Data doesn’t live and breathe like the humans who use it, but it does have a similar lifecycle. What’s not similar is that data can travel at nearly 60% of the speed of light through fiber optic cables. Even faster over a WiFi signal. It may be quicker than us, but it’s far more fragile.

Data is created (born), stored, used and shared (lives), and finally archived or deleted (dies). It’s valuable and often sensitive. It must be protected with encryption at every step of its lifecycle. Here’s what you need to know about encryption in the lifecycle of data and where your security measures may fall short.

Three main states

1. Data in Motion: The Internet is the main circulation system for most data. Keeping it from being intercepted or read in transit is the concern. The standard of protection here is to encrypt the channel. Is data itself encrypted? No.

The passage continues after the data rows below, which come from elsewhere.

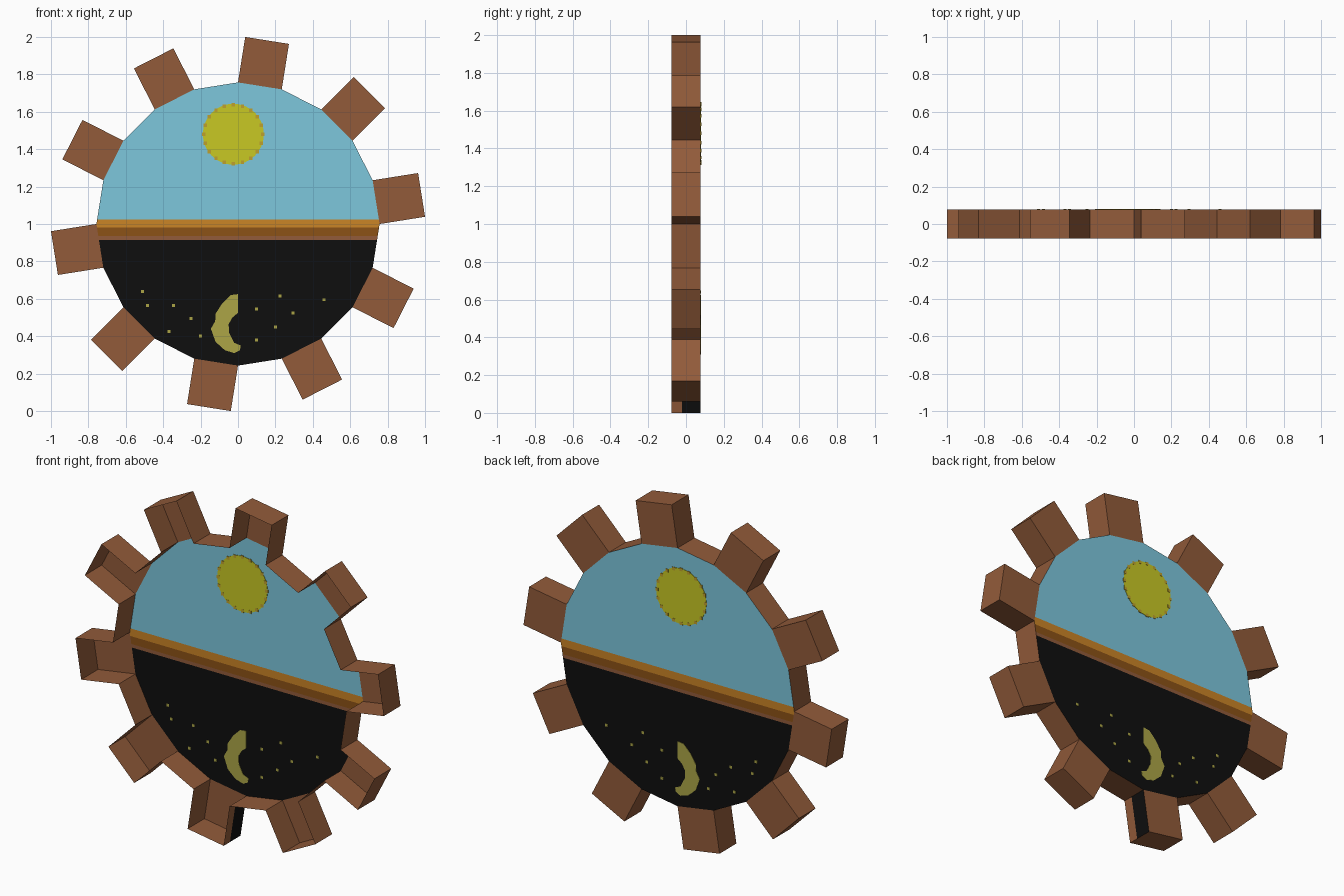
import bpy, bmesh, math
from mathutils import Vector

if "Cube" in bpy.data.objects:
    bpy.data.objects.remove(bpy.data.objects["Cube"])

R, L, D = 0.757, 0.246, 0.078      # disc radius, tooth length, half depth
CZ = 1.0                           # height of the disc centre


def mat(name, r, g, b):
    lin = lambda c: ((c / 255 + 0.055) / 1.055) ** 2.4 if c > 10 else c / 255 / 12.92
    m = bpy.data.materials.new(name)
    m.diffuse_color = (lin(r), lin(g), lin(b), 1)
    m.use_nodes = True
    m.node_tree.nodes["Principled BSDF"].inputs["Base Color"].default_value = m.diffuse_color
    return m


brown = mat("wood brown", 146, 91, 58)
sky = mat("sky blue", 125, 199, 220)
night = mat("night black", 14, 14, 14)
orange = mat("horizon orange", 203, 133, 38)
dark = mat("horizon dark brown", 140, 82, 22)
yellow = mat("sun yellow", 200, 200, 36)
ochre = mat("sun edge ochre", 190, 160, 45)
pale = mat("moon yellow", 172, 165, 70)


def finish(bm, name, mats):
    me = bpy.data.meshes.new(name)
    bm.to_mesh(me)
    bm.free()
    for m in mats:
        me.materials.append(m)
    ob = bpy.data.objects.new(name, me)
    bpy.context.collection.objects.link(ob)
    return ob


def rim(k):
    a = math.radians(90 - 18 * k)
    return Vector((R * math.cos(a), 0, CZ + R * math.sin(a)))


# Open-fronted gear shell: rim walls, tooth walls and tooth backs
bm = bmesh.new()


def face(pts, mi=0):
    f = bm.faces.new([bm.verts.new(p) for p in pts])
    f.material_index = mi


def wall(a, b, y0=-D, y1=D, mi=0):
    face([(a.x, y0, a.z), (b.x, y0, b.z), (b.x, y1, b.z), (a.x, y1, a.z)], mi)


for k in range(20):
    a, b = rim(k), rim(k + 1)
    if k % 2:
        wall(a, b)
        continue
    t = math.radians(81 - 18 * k)
    d = Vector((math.cos(t), 0, math.sin(t))) * L
    c, e = a + d, b + d
    if k == 10:                    # the bottom tooth has a black painted side
        wall(a, c, -D, -0.02)
        wall(a, c, -0.02, D, 1)
    else:
        wall(a, c)
    wall(c, e)
    wall(e, b)
    face([(p.x, D, p.z) for p in (a, c, e, b)])
bmesh.ops.remove_doubles(bm, verts=bm.verts, dist=1e-5)
finish(bm, "gear_shell", [brown, night])

# Painted back disc, cut into horizontal colour bands
bm = bmesh.new()
face([(rim(k).x, D, rim(k).z) for k in range(20)])
cuts = [0.915, 0.935, 0.98, 1.025]
for z in cuts:
    bmesh.ops.bisect_plane(bm, geom=bm.verts[:] + bm.edges[:] + bm.faces[:],
                           plane_co=(0, 0, z), plane_no=(0, 0, 1))
for f in bm.faces:
    f.material_index = sum(f.calc_center_median().z > z for z in cuts)
finish(bm, "day_night_disc", [night, brown, dark, orange, sky])


# Thin plates passing through the disc so they show on both sides
def plates(name, shapes, m, t=0.002):
    bm = bmesh.new()
    for pts in shapes:
        f = bm.faces.new([bm.verts.new((x, D - t, z)) for x, z in pts])
        r = bmesh.ops.extrude_face_region(bm, geom=[f])
        vs = [v for v in r["geom"] if isinstance(v, bmesh.types.BMVert)]
        bmesh.ops.translate(bm, verts=vs, vec=(0, 2 * t, 0))
    bmesh.ops.recalc_face_normals(bm, faces=bm.faces)
    return finish(bm, name, [m])


def square(x, z, s):
    return [(x - s, z - s), (x + s, z - s), (x + s, z + s), (x - s, z + s)]


def ring(x, z, r, n):
    return [(x + r * math.cos(2 * math.pi * i / n), z + r * math.sin(2 * math.pi * i / n))
            for i in range(n)]


# Sun with small ochre marks round its edge
plates("sun", [ring(-0.025, 1.48, 0.163, 32)], yellow)
plates("sun_edge_marks", [square(x, z, 0.009) for x, z in ring(-0.025, 1.48, 0.158, 20)],
       ochre, 0.003)

# Crescent moon
plates("moon", [[(0, 0.625), (-0.04, 0.62), (-0.085, 0.575), (-0.12, 0.52), (-0.122, 0.48),
                 (-0.145, 0.44), (-0.12, 0.37), (-0.07, 0.325), (-0.02, 0.31), (0.01, 0.325),
                 (0.015, 0.35), (-0.02, 0.365), (-0.048, 0.42), (-0.05, 0.465),
                 (-0.03, 0.5), (0, 0.525)]], pale)

# Stars
stars = [(-0.51, 0.64), (-0.485, 0.565), (-0.345, 0.565), (-0.25, 0.495), (-0.37, 0.425),
         (-0.2, 0.4), (0.1, 0.545), (0.225, 0.615), (0.295, 0.525), (0.2, 0.45),
         (0.1, 0.38), (0.46, 0.595)]
plates("stars", [square(x, z, 0.008) for x, z in stars], pale)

2. Data at Rest: Information is stored in your secure data center. There’s no risk of interception because it’s not in motion. So, is there any need for data encryption? Yes.

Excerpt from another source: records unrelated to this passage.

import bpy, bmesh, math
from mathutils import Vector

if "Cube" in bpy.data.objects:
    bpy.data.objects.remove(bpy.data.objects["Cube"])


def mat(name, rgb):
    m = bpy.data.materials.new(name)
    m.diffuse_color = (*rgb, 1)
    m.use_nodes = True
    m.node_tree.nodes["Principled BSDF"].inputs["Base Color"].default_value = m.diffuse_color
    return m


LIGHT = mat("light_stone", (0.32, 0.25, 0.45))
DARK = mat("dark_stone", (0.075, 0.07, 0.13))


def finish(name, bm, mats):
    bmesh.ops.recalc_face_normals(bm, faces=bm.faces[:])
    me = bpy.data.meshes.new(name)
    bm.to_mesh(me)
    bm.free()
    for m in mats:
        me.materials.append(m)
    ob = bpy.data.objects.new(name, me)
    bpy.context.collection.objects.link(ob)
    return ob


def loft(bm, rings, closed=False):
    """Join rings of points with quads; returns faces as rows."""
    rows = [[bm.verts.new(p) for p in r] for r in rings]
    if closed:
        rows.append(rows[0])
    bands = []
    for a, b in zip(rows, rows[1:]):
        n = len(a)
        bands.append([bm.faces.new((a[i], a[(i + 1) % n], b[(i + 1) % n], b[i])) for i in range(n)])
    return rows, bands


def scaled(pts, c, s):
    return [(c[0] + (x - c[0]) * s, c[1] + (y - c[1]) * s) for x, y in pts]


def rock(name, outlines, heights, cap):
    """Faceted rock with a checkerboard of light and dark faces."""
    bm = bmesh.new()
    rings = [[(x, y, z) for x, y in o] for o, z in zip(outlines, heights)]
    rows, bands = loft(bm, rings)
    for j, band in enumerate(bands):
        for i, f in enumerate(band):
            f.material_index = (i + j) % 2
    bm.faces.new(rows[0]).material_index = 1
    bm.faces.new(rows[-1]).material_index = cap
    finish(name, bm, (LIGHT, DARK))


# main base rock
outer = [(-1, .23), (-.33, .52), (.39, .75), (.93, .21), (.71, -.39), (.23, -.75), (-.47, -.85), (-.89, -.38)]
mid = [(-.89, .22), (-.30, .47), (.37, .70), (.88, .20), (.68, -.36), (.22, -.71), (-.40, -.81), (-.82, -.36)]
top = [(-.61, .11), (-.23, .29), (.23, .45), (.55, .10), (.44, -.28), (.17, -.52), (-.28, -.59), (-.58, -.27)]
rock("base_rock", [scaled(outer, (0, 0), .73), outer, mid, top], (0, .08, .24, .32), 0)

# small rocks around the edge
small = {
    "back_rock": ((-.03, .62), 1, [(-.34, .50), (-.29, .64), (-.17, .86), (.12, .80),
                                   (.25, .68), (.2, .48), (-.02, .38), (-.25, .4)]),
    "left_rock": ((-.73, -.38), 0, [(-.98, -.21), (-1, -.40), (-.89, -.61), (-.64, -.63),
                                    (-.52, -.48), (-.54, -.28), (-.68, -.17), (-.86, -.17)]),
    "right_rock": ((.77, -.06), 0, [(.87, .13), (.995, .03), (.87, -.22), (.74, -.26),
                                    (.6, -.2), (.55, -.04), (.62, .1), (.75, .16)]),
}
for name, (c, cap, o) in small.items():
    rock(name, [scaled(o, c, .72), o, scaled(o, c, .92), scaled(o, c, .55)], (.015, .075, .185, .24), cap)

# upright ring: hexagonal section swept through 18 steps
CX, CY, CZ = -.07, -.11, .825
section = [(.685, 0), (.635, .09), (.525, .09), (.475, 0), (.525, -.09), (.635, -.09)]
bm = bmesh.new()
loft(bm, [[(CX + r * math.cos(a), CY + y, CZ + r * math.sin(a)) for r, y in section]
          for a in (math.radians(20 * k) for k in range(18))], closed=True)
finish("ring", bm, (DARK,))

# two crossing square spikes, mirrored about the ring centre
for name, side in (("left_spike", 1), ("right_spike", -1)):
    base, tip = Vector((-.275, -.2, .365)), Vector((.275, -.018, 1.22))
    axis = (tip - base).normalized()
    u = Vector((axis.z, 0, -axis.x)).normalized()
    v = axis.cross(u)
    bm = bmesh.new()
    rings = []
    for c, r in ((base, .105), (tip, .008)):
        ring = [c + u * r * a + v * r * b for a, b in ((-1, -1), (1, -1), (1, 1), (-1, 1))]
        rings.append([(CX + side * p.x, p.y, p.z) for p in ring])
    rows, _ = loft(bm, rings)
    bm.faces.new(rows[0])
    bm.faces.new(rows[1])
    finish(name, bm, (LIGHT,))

3. Data in Use: Information has successfully transited from storage to the user. It’s been loaded on a computer and in the memory of the program using it. The data must be unencrypted for the program to manipulate it. Is it safe at that point? No.

Each of these main states in the lifecycle of data carries some level of risk if the data isn’t protected by encryption.

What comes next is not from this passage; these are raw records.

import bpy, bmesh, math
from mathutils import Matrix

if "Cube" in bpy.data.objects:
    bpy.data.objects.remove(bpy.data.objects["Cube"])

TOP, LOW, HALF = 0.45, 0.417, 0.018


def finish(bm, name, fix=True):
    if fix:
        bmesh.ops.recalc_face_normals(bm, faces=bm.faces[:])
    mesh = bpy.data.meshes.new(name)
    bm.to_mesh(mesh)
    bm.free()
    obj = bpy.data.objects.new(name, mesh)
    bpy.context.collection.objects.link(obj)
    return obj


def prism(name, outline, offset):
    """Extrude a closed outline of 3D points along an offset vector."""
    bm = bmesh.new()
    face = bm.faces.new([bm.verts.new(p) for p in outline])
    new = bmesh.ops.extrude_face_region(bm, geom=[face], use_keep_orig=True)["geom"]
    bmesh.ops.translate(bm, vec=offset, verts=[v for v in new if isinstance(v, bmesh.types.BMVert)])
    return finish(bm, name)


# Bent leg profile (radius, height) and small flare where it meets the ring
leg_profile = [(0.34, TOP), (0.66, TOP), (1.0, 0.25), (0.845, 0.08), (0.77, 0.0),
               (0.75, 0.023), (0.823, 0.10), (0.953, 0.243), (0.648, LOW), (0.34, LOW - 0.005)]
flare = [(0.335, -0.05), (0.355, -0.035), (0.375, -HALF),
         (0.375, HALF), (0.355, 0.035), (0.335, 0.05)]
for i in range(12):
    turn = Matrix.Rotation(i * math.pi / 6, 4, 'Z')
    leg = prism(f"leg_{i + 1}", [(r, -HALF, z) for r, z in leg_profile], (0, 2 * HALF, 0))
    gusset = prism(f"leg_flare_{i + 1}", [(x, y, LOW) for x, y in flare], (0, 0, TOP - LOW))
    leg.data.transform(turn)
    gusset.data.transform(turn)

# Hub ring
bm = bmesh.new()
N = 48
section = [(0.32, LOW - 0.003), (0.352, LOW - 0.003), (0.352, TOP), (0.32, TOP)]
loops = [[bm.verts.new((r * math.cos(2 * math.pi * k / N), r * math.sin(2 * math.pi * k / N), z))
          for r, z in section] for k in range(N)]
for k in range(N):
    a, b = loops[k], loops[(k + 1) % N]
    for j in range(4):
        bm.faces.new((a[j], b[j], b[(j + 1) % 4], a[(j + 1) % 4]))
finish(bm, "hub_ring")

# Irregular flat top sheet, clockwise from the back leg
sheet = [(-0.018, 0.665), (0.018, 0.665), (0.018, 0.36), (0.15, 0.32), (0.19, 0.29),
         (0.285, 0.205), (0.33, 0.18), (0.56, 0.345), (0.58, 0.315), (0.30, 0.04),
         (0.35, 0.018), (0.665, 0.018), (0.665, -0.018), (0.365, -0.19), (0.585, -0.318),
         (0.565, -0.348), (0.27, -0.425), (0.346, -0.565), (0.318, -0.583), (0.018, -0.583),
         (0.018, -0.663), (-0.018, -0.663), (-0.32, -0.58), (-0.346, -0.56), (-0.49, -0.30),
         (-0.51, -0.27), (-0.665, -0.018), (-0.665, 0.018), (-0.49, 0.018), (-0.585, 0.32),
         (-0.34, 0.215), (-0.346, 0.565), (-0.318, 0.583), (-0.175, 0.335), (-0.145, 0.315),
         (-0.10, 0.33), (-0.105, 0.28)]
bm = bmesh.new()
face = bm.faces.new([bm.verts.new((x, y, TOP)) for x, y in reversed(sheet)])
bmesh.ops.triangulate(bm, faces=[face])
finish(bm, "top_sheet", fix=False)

More protection at each point

Data transmission and transportation generally is viewed as posing less of a security risk than when it’s at rest or in use. These last two states pose a higher level of danger. Here are encryption solution suggestions to shore up each state.

Data in motion

Secure Sockets Layer (SSL) or Transport Layer Security (TLS) are strong cryptographic protocols, but they are not enough. The channel is secure and authenticated. The data remains vulnerable. Encrypting the data itself is the missing piece of security for this state. If your data is sensitive, and especially if you must follow compliance regulations, it should be encrypted before it leaves your control.

Data at rest

A single unauthorized access is the only thing standing between your data and its security. That can happen whether it’s information in your data center or on a password-protected computer.

The only way to reduce the dangerously high level of risk at this state is to encrypt the data itself. Sensitive data rests in many places throughout your organization. It may be off-premises and networked or even in the cloud.

New data poses the highest risk. Prioritize your encryption plans for it. Older or archived data may pose less of a security risk. Look for encryption and tokenization solutions. The combination enhances your level of control. That’s important if you must meet compliance standards that require you not only to encrypt data but also to identify and restrict data access.

Data in use

Protection at this state is crucial because data typically must be decrypted for use. It understandably poses the most challenges to encryption. Cloud computing magnifies those challenges.

The cloud application needs to decrypt data to read, manipulate or alter it. Cloud data protection gateways offer a strong security solution. They act as encryption/decryption points before your data travels to the cloud. Sensitive data never leaves your organization in the clear.

Easy to implement, difficult to manage

Many organizations discover that it’s not difficult to put encryption solutions in place at each main stage of the data lifecycle. The problem is that sensitive data takes many forms and is distributed in hundreds or thousands of devices. Managing encryption keys without obstructing access to users becomes an expensive and time-consuming IT nightmare.

The easiest way to reduce the need for data encryption is not to collect it in the first place. Recapture resources and reduce security threats by auditing your organization’s data collection policies. You may discover that one of your best data safeguards has nothing to do with encryption.